Last Uncertainty Wednesday, we started to look at the behavior of the mean of a sample by repeatedly drawing samples. We used a sample of 10 rolls of a fair die. We know that the expected value of the probability distribution is 3.5 but we saw that the sample mean can deviate substantially from that on a small sample. In particular, with 10 rolls we got sample means both close to 1 (almost every roll is a 1) and close to 6 (almost every roll is a 6).

The fact that the sample mean itself is random and has a distribution shouldn’t be surprising and yet it is the source of a great deal of confusion. Let me show that in the case of discussion of weather and climate. I had defined climate as the probability distribution of possible weather events. The realized weather then is a sample.

we should not at all be surprised to see variability in the weather relative to past averages. And yet we use terms such as “unseasonably” cold or “unseasonably” hot all the time, which imply that there is something out of whack with what was observed.

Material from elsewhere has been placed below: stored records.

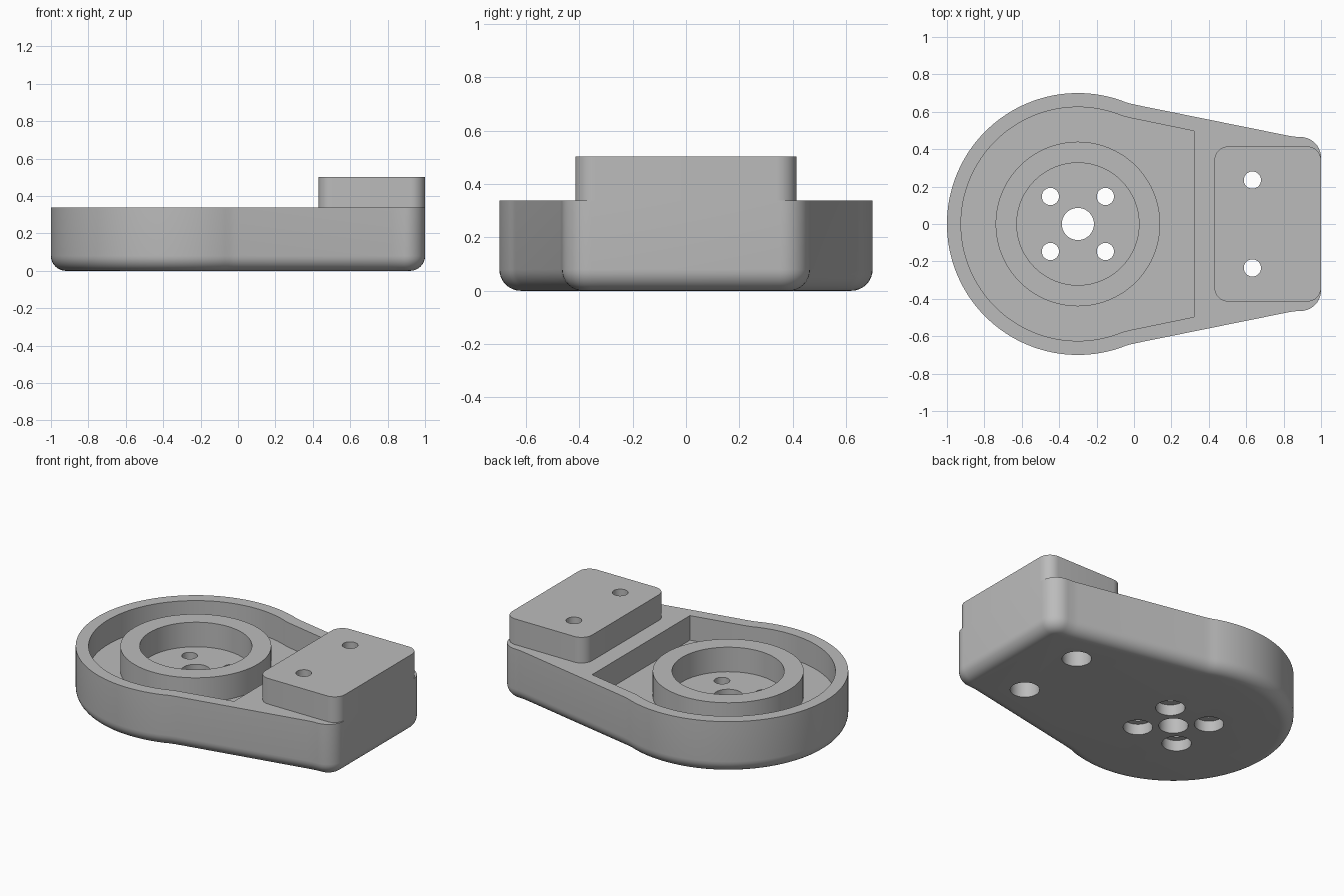
import bpy, bmesh, math
from mathutils import Vector

if "Cube" in bpy.data.objects:
    bpy.data.objects.remove(bpy.data.objects["Cube"])

CX = -0.3          # axis of the round end
TOP = 0.338        # rim height
FLOOR = 0.18       # pocket floor height

grey = bpy.data.materials.new("grey")
grey.diffuse_color = (0.5, 0.5, 0.5, 1)
grey.use_nodes = True
grey.node_tree.nodes["Principled BSDF"].inputs["Base Color"].default_value = grey.diffuse_color


def arc(cx, cy, r, a0, a1, n):
    return [(cx + r * math.cos(math.radians(a0 + (a1 - a0) * i / n)),
             cy + r * math.sin(math.radians(a0 + (a1 - a0) * i / n))) for i in range(n + 1)]


def mirrored(half):
    """Close an upper half outline by mirroring it across y = 0."""
    return half + [(x, -y) for x, y in reversed(half) if abs(y) > 1e-5]


def inset(pts, d):
    """Offset a counter-clockwise outline inwards."""
    out = []
    for i, p in enumerate(pts):
        p = Vector(p)
        e1 = (p - Vector(pts[i - 1])).normalized()
        e2 = (Vector(pts[(i + 1) % len(pts)]) - p).normalized()
        n1, n2 = Vector((-e1.y, e1.x)), Vector((-e2.y, e2.x))
        out.append(p + (n1 + n2) * d / (1 + n1.dot(n2)))
    return out


def loft(name, layers):
    """Solid from stacked (outline, z) layers."""
    bm = bmesh.new()
    rings = [[bm.verts.new((p[0], p[1], z)) for p in pts] for pts, z in layers]
    for a, b in zip(rings, rings[1:]):
        for i in range(len(a)):
            j = (i + 1) % len(a)
            bm.faces.new((a[i], a[j], b[j], b[i]))
    bm.faces.new(rings[0][::-1])
    bm.faces.new(rings[-1])
    bmesh.ops.recalc_face_normals(bm, faces=bm.faces)
    mesh = bpy.data.meshes.new(name)
    bm.to_mesh(mesh)
    bm.free()
    mesh.materials.append(grey)
    ob = bpy.data.objects.new(name, mesh)
    bpy.context.collection.objects.link(ob)
    return ob


def cylinder(name, x, y, r, z0, z1, n=48):
    c = arc(x, y, r, 0, 360, n)[:-1]
    return loft(name, [(c, z0), (c, z1)])


def cut(target, cutters):
    for c in cutters:
        m = target.modifiers.new("cut", 'BOOLEAN')
        m.operation, m.solver, m.object = 'DIFFERENCE', 'EXACT', c
        c.hide_render = True
        c.hide_viewport = True


def smooth(ob):
    """Apply the cuts and shade smoothly with sharp edges kept."""
    bpy.context.view_layer.objects.active = ob
    ob.select_set(True)
    for m in list(ob.modifiers):
        bpy.ops.object.modifier_apply(modifier=m.name)
    bpy.ops.object.shade_smooth_by_angle(angle=math.radians(30))
    ob.select_set(False)


# body: round end tapering to a square end, rounded bottom edge
start = math.degrees(math.acos(0.33))
half = (arc(0.89, 0.355, 0.11, 0, 90, 10)
        + [(0.855, 0.467), (0.82, 0.473), (0.01, 0.637), (-0.02, 0.644), (-0.045, 0.651)]
        + arc(CX, 0, 0.7, start, 180, 56))
outline = mirrored(half)
R = 0.08
layers = []
for i in range(9):
    a = math.radians(90 * i / 8)
    layers.append((inset(outline, R * (1 - math.sin(a))), R * (1 - math.cos(a))))
body = loft("body", layers + [(outline, TOP)])

# pocket in the round end
pocket_half = ([(0.32, 0.497), (-0.02, 0.567), (-0.05, 0.574), (-0.072, 0.581)]
               + arc(CX, 0, 0.625, start, 180, 48))
pocket_outline = mirrored(pocket_half)
pocket = loft("pocket_cutter", [(pocket_outline, FLOOR), (pocket_outline, 0.6)])

# raised block on the square end
rr, x0, x1, w = 0.075, 0.43, 1.0, 0.415
block_outline = mirrored(arc(x1 - rr, w - rr, rr, 0, 90, 10)
                         + arc(x0 + rr, w - rr, rr, 90, 180, 10))
block = loft("raised_block", [(block_outline, TOP), (block_outline, 0.503)])

# holes: centre bore, four screws, two block screws, all screws counterbored below
holes = [cylinder("centre_bore_cutter", CX, 0, 0.086, -0.1, 0.6)]
for sx in (-1, 1):
    for sy in (-1, 1):
        x, y = CX + sx * 0.147, sy * 0.147
        holes.append(cylinder("screw_cutter", x, y, 0.046, -0.1, 0.6))
        holes.append(cylinder("counterbore_cutter", x, y, 0.086, -0.1, 0.07))
block_holes = []
for sy in (-1, 1):
    block_holes.append(cylinder("block_screw_cutter", 0.633, sy * 0.235, 0.046, -0.1, 0.6))
    holes.append(cylinder("block_counterbore_cutter", 0.633, sy * 0.235, 0.086, -0.1, 0.25))

cut(body, [pocket] + holes + block_holes)
cut(block, block_holes)

# bearing ring standing in the pocket
ring = cylinder("bearing_ring", CX, 0, 0.44, FLOOR, TOP, 80)
bore = cylinder("ring_cutter", CX, 0, 0.327, 0, 0.6, 80)
cut(ring, [bore])

for ob in (body, block, ring):
    smooth(ob)

# remove the used cutters
for ob in [pocket, bore] + holes + block_holes:
    bpy.data.objects.remove(ob)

The challenge then in analyzing climate change based on data is to separate variability within the existing distribution (climate) from changes in the distribution (climate). We will get back to that in future posts, but first we have more on sample means.

What happens is we make our sample larger? Instead of a sample size of 10 rolls, let’s consider a sample size of 100 rolls. Below are graphs contrasting the results of 100,000 runs for sample size 10 and sample size 100:

We again see a distribution in the sample mean but it is much tighter around the expectation of 3.5, with almost all observed sample means for size 100 falling between 3 and 4, as compared to 2 and 5 for sample size 10.

It is really important to let this all sink in deeply. Even at a sample size of 100 rolls, there is significant variation in the sample mean. The good news is that the distribution of the sample mean is centered on the expected value. This is often referred to as the sample mean being an unbiased estimator of the expected value. We will dig into when and why that’s the case as it is not true for all underlying probability distributions (almost certainly *not* true for weather).

The bad news though is that even when the sample mean is an unbiased estimator of the expected value, on any one sample that you draw if it is the *only* sample, you have no idea whether you are above or below the expected value. Keep in mind that all this analysis we are currently conducting is based on a known distribution. That is hardly ever the problem we actually confront. Instead, we have explanations which lead us to prior beliefs about distributions and we need to use the observations to update those beliefs.

More to come on sample means and what we can learn from them next Wednesday. Until then, here is a question to ponder: why did the graph for sample size 10 comes out smoother than the one for sample size 100?